• Task details:
Give the entries back exactly as they stand, but without pictures.

=== Section Start ===

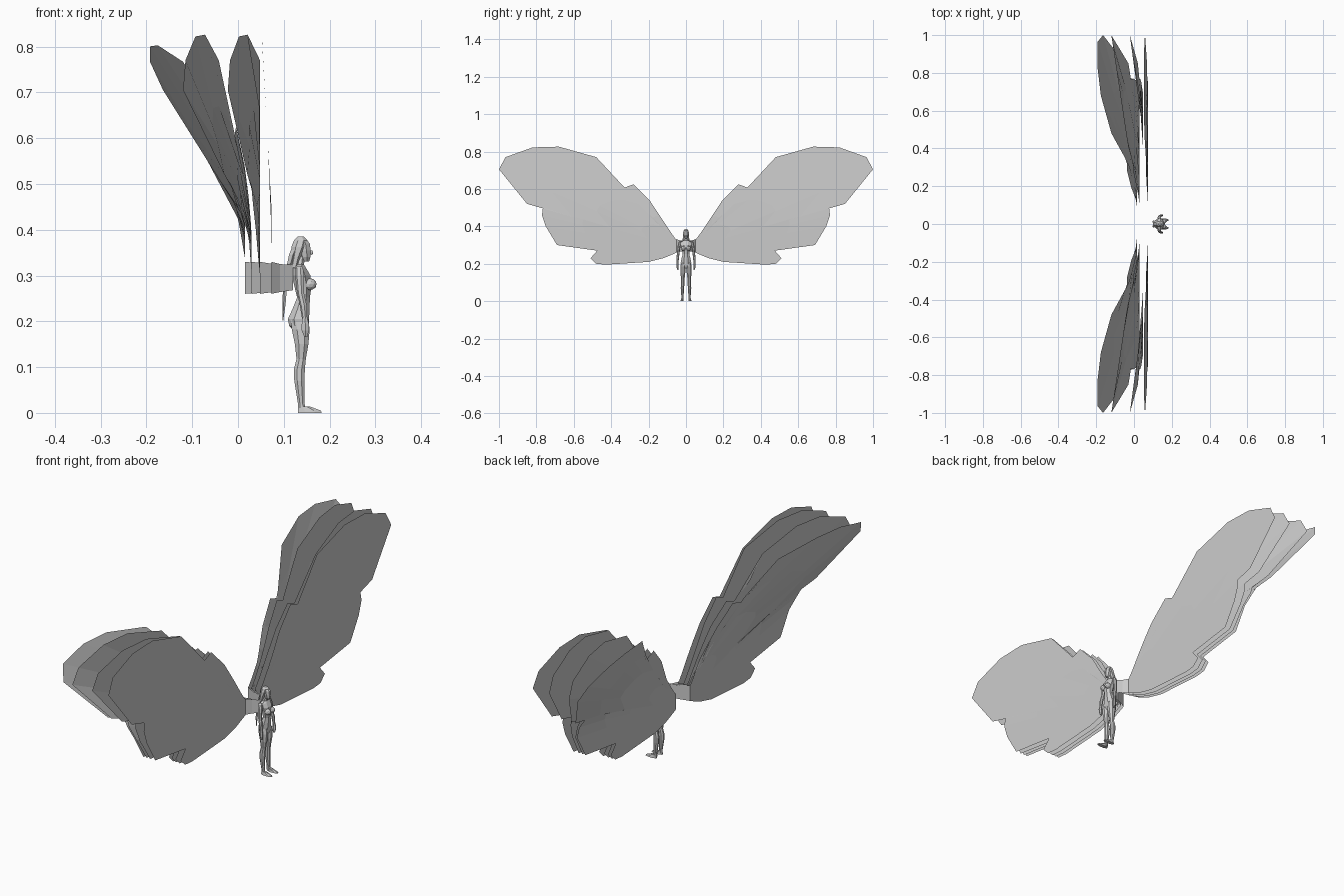
import bpy, bmesh, math
from mathutils import Vector

grey = bpy.data.materials.new("light grey")
grey.diffuse_color = (0.6, 0.6, 0.6, 1)


def finish(name, bm, closed=True):
    if closed:
        bmesh.ops.recalc_face_normals(bm, faces=bm.faces)
    me = bpy.data.meshes.new(name)
    bm.to_mesh(me)
    bm.free()
    me.materials.append(grey)
    ob = bpy.data.objects.new(name, me)
    bpy.context.collection.objects.link(ob)
    return ob


def loft(name, rings, sides=8):
    """Closed skin through horizontal ovals (x, y, z, rx, ry)."""
    bm = bmesh.new()
    loops = []
    for x, y, z, rx, ry in rings:
        loops.append([bm.verts.new((x + rx * math.cos(a), y + ry * math.sin(a), z))
                      for a in (2 * math.pi * (i + .5) / sides for i in range(sides))])
    for a, b in zip(loops, loops[1:]):
        for i in range(sides):
            j = (i + 1) % sides
            bm.faces.new((a[i], a[j], b[j], b[i]))
    bm.faces.new(loops[0][::-1])
    bm.faces.new(loops[-1])
    return finish(name, bm)


def ball(name, centre, radii):
    bm = bmesh.new()
    bmesh.ops.create_icosphere(bm, subdivisions=2, radius=1)
    for v in bm.verts:
        v.co = Vector(c + r * q for c, r, q in zip(centre, radii, v.co))
    return finish(name, bm)


def clamp(t, low=0):
    return min(1, max(low, t))


# Wing sheets: shared side outline (y, z), fanned backwards towards the tip
OUTLINE = [(.06, .255), (.12, .23), (.20, .21), (.43, .195), (.48, .20), (.51, .23),
           (.475, .27), (.69, .30), (.75, .40), (.77, .46), (.765, .50), (.85, .52),
           (1.0, .705), (.965, .77), (.82, .822), (.68, .826), (.48, .77), (.41, .675),
           (.335, .605), (.28, .625), (.195, .54), (.18, .51), (.135, .41), (.07, .34)]


def sheet_x(k, y, z):
    """Depth of sheet k (0 is the foremost)."""
    if k == 0:
        return .073 - .021 * clamp((z - .45) / .37)
    if k == 1:
        return .048 - .135 * max(0, y - .48) * clamp((z - .3) / .4)
    if k == 2:
        return .03 - .15 * y * clamp((z - .38) / .3)
    return .015 - .207 * clamp((z - .42) / .33) * clamp(.65 + 1.35 * (y - .48), .4)


def wing_sheet(k, side):
    bm = bmesh.new()
    n = len(OUTLINE)
    # root strip from the back, then rings scaled out to the edge
    rows = []
    for y, lo, hi, b in ((.015, .268, .323, 0), (.032, .264, .325, .6), (.05, .26, .33, 1)):
        row = []
        for i in range(n):
            z = lo + (hi - lo) * i / (n - 1)
            x = .12 * (1 - b) + sheet_x(k, y, z) * b
            row.append(bm.verts.new((x, side * y, z)))
        rows.append(row)
    for s in (.2, .45, .7, 1):
        row = []
        for i, (oy, oz) in enumerate(OUTLINE):
            rz = .26 + .07 * i / (n - 1)
            y, z = .05 + (oy - .05) * s, rz + (oz - rz) * s
            x = sheet_x(k, y, z)
            if k == 3 and z > .76:
                z -= (z - .76) * .35
            row.append(bm.verts.new((x, side * y, z)))
        rows.append(row)
    for a, b in zip(rows, rows[1:]):
        for i in range(n - 1):
            f = (a[i], b[i], b[i + 1], a[i + 1])
            bm.faces.new(f if side > 0 else f[::-1])
    finish(f"wing_sheet_{k + 1}_{'left' if side > 0 else 'right'}", bm, closed=False)


for side in (1, -1):
    for k in range(4):
        wing_sheet(k, side)

# Torso, neck and head (facing +x)
loft("torso", [(.137, 0, .175, .012, .012), (.133, 0, .19, .023, .029), (.132, 0, .205, .025, .031),
               (.138, 0, .228, .020, .026), (.143, 0, .252, .015, .019), (.142, 0, .275, .020, .024),
               (.138, 0, .300, .022, .031), (.134, 0, .316, .016, .030), (.135, 0, .324, .010, .014),
               (.138, 0, .345, .009, .009)])
loft("head", [(.148, 0, .331, .008, .006), (.146, 0, .340, .013, .011), (.143, 0, .355, .017, .014),
              (.141, 0, .370, .017, .014), (.139, 0, .380, .010, .009)])
ball("nose", (.160, 0, .350), (.004, .003, .005))

# Long hair swept down the back, with loose ends
loft("hair_cap", [(.122, 0, .318, .010, .017), (.127, 0, .340, .012, .018), (.133, 0, .362, .018, .018),
                  (.137, 0, .377, .016, .014), (.137, 0, .385, .007, .007)])
loft("hair_back", [(.103, 0, .295, .003, .012), (.112, 0, .315, .008, .018),
                   (.120, 0, .345, .010, .017), (.130, 0, .370, .010, .012)], 6)

for side, tag in ((1, "left"), (-1, "right")):
    ball("breast_" + tag, (.157, side * .014, .281), (.015, .012, .013))
    loft("hair_lock_" + tag, [(.098, side * .010, .202, .001, .002), (.101, side * .013, .240, .004, .005),
                              (.104, side * .012, .290, .005, .006), (.114, side * .010, .325, .005, .007)], 5)
    # Legs and flat feet
    loft("leg_" + tag, [(.139, side * .019, .006, .009, .007), (.138, side * .019, .022, .008, .006),
                        (.134, side * .019, .070, .012, .010), (.134, side * .018, .095, .013, .010),
                        (.138, side * .017, .118, .011, .010), (.139, side * .017, .150, .016, .014),
                        (.137, side * .016, .182, .021, .015), (.134, side * .015, .205, .021, .013)])
    loft("foot_" + tag, [(.157, side * .021, 0, .028, .009), (.156, side * .021, .005, .027, .008),
                         (.145, side * .020, .014, .013, .007)])
    # Arms hanging at the sides, with hands
    loft("arm_" + tag, [(.146, side * .045, .205, .006, .005), (.143, side * .044, .235, .008, .007),
                        (.137, side * .041, .262, .008, .007), (.135, side * .036, .300, .010, .008),
                        (.134, side * .032, .316, .009, .007), (.134, side * .029, .321, .005, .004)], 7)
    loft("hand_" + tag, [(.148, side * .043, .166, .004, .003), (.147, side * .045, .180, .009, .005),
                         (.147, side * .046, .194, .009, .005), (.146, side * .045, .208, .006, .005)], 6)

=== Section End ===

• Output of the exercise:
import bpy, bmesh, math
from mathutils import Vector

grey = bpy.data.materials.new("light grey")
grey.diffuse_color = (0.6, 0.6, 0.6, 1)


def finish(name, bm, closed=True):
    if closed:
        bmesh.ops.recalc_face_normals(bm, faces=bm.faces)
    me = bpy.data.meshes.new(name)
    bm.to_mesh(me)
    bm.free()
    me.materials.append(grey)
    ob = bpy.data.objects.new(name, me)
    bpy.context.collection.objects.link(ob)
    return ob


def loft(name, rings, sides=8):
    """Closed skin through horizontal ovals (x, y, z, rx, ry)."""
    bm = bmesh.new()
    loops = []
    for x, y, z, rx, ry in rings:
        loops.append([bm.verts.new((x + rx * math.cos(a), y + ry * math.sin(a), z))
                      for a in (2 * math.pi * (i + .5) / sides for i in range(sides))])
    for a, b in zip(loops, loops[1:]):
        for i in range(sides):
            j = (i + 1) % sides
            bm.faces.new((a[i], a[j], b[j], b[i]))
    bm.faces.new(loops[0][::-1])
    bm.faces.new(loops[-1])
    return finish(name, bm)


def ball(name, centre, radii):
    bm = bmesh.new()
    bmesh.ops.create_icosphere(bm, subdivisions=2, radius=1)
    for v in bm.verts:
        v.co = Vector(c + r * q for c, r, q in zip(centre, radii, v.co))
    return finish(name, bm)


def clamp(t, low=0):
    return min(1, max(low, t))


# Wing sheets: shared side outline (y, z), fanned backwards towards the tip
OUTLINE = [(.06, .255), (.12, .23), (.20, .21), (.43, .195), (.48, .20), (.51, .23),
           (.475, .27), (.69, .30), (.75, .40), (.77, .46), (.765, .50), (.85, .52),
           (1.0, .705), (.965, .77), (.82, .822), (.68, .826), (.48, .77), (.41, .675),
           (.335, .605), (.28, .625), (.195, .54), (.18, .51), (.135, .41), (.07, .34)]


def sheet_x(k, y, z):
    """Depth of sheet k (0 is the foremost)."""
    if k == 0:
        return .073 - .021 * clamp((z - .45) / .37)
    if k == 1:
        return .048 - .135 * max(0, y - .48) * clamp((z - .3) / .4)
    if k == 2:
        return .03 - .15 * y * clamp((z - .38) / .3)
    return .015 - .207 * clamp((z - .42) / .33) * clamp(.65 + 1.35 * (y - .48), .4)


def wing_sheet(k, side):
    bm = bmesh.new()
    n = len(OUTLINE)
    # root strip from the back, then rings scaled out to the edge
    rows = []
    for y, lo, hi, b in ((.015, .268, .323, 0), (.032, .264, .325, .6), (.05, .26, .33, 1)):
        row = []
        for i in range(n):
            z = lo + (hi - lo) * i / (n - 1)
            x = .12 * (1 - b) + sheet_x(k, y, z) * b
            row.append(bm.verts.new((x, side * y, z)))
        rows.append(row)
    for s in (.2, .45, .7, 1):
        row = []
        for i, (oy, oz) in enumerate(OUTLINE):
            rz = .26 + .07 * i / (n - 1)
            y, z = .05 + (oy - .05) * s, rz + (oz - rz) * s
            x = sheet_x(k, y, z)
            if k == 3 and z > .76:
                z -= (z - .76) * .35
            row.append(bm.verts.new((x, side * y, z)))
        rows.append(row)
    for a, b in zip(rows, rows[1:]):
        for i in range(n - 1):
            f = (a[i], b[i], b[i + 1], a[i + 1])
            bm.faces.new(f if side > 0 else f[::-1])
    finish(f"wing_sheet_{k + 1}_{'left' if side > 0 else 'right'}", bm, closed=False)


for side in (1, -1):
    for k in range(4):
        wing_sheet(k, side)

# Torso, neck and head (facing +x)
loft("torso", [(.137, 0, .175, .012, .012), (.133, 0, .19, .023, .029), (.132, 0, .205, .025, .031),
               (.138, 0, .228, .020, .026), (.143, 0, .252, .015, .019), (.142, 0, .275, .020, .024),
               (.138, 0, .300, .022, .031), (.134, 0, .316, .016, .030), (.135, 0, .324, .010, .014),
               (.138, 0, .345, .009, .009)])
loft("head", [(.148, 0, .331, .008, .006), (.146, 0, .340, .013, .011), (.143, 0, .355, .017, .014),
              (.141, 0, .370, .017, .014), (.139, 0, .380, .010, .009)])
ball("nose", (.160, 0, .350), (.004, .003, .005))

# Long hair swept down the back, with loose ends
loft("hair_cap", [(.122, 0, .318, .010, .017), (.127, 0, .340, .012, .018), (.133, 0, .362, .018, .018),
                  (.137, 0, .377, .016, .014), (.137, 0, .385, .007, .007)])
loft("hair_back", [(.103, 0, .295, .003, .012), (.112, 0, .315, .008, .018),
                   (.120, 0, .345, .010, .017), (.130, 0, .370, .010, .012)], 6)

for side, tag in ((1, "left"), (-1, "right")):
    ball("breast_" + tag, (.157, side * .014, .281), (.015, .012, .013))
    loft("hair_lock_" + tag, [(.098, side * .010, .202, .001, .002), (.101, side * .013, .240, .004, .005),
                              (.104, side * .012, .290, .005, .006), (.114, side * .010, .325, .005, .007)], 5)
    # Legs and flat feet
    loft("leg_" + tag, [(.139, side * .019, .006, .009, .007), (.138, side * .019, .022, .008, .006),
                        (.134, side * .019, .070, .012, .010), (.134, side * .018, .095, .013, .010),
                        (.138, side * .017, .118, .011, .010), (.139, side * .017, .150, .016, .014),
                        (.137, side * .016, .182, .021, .015), (.134, side * .015, .205, .021, .013)])
    loft("foot_" + tag, [(.157, side * .021, 0, .028, .009), (.156, side * .021, .005, .027, .008),
                         (.145, side * .020, .014, .013, .007)])
    # Arms hanging at the sides, with hands
    loft("arm_" + tag, [(.146, side * .045, .205, .006, .005), (.143, side * .044, .235, .008, .007),
                        (.137, side * .041, .262, .008, .007), (.135, side * .036, .300, .010, .008),
                        (.134, side * .032, .316, .009, .007), (.134, side * .029, .321, .005, .004)], 7)
    loft("hand_" + tag, [(.148, side * .043, .166, .004, .003), (.147, side * .045, .180, .009, .005),
                         (.147, side * .046, .194, .009, .005), (.146, side * .045, .208, .006, .005)], 6)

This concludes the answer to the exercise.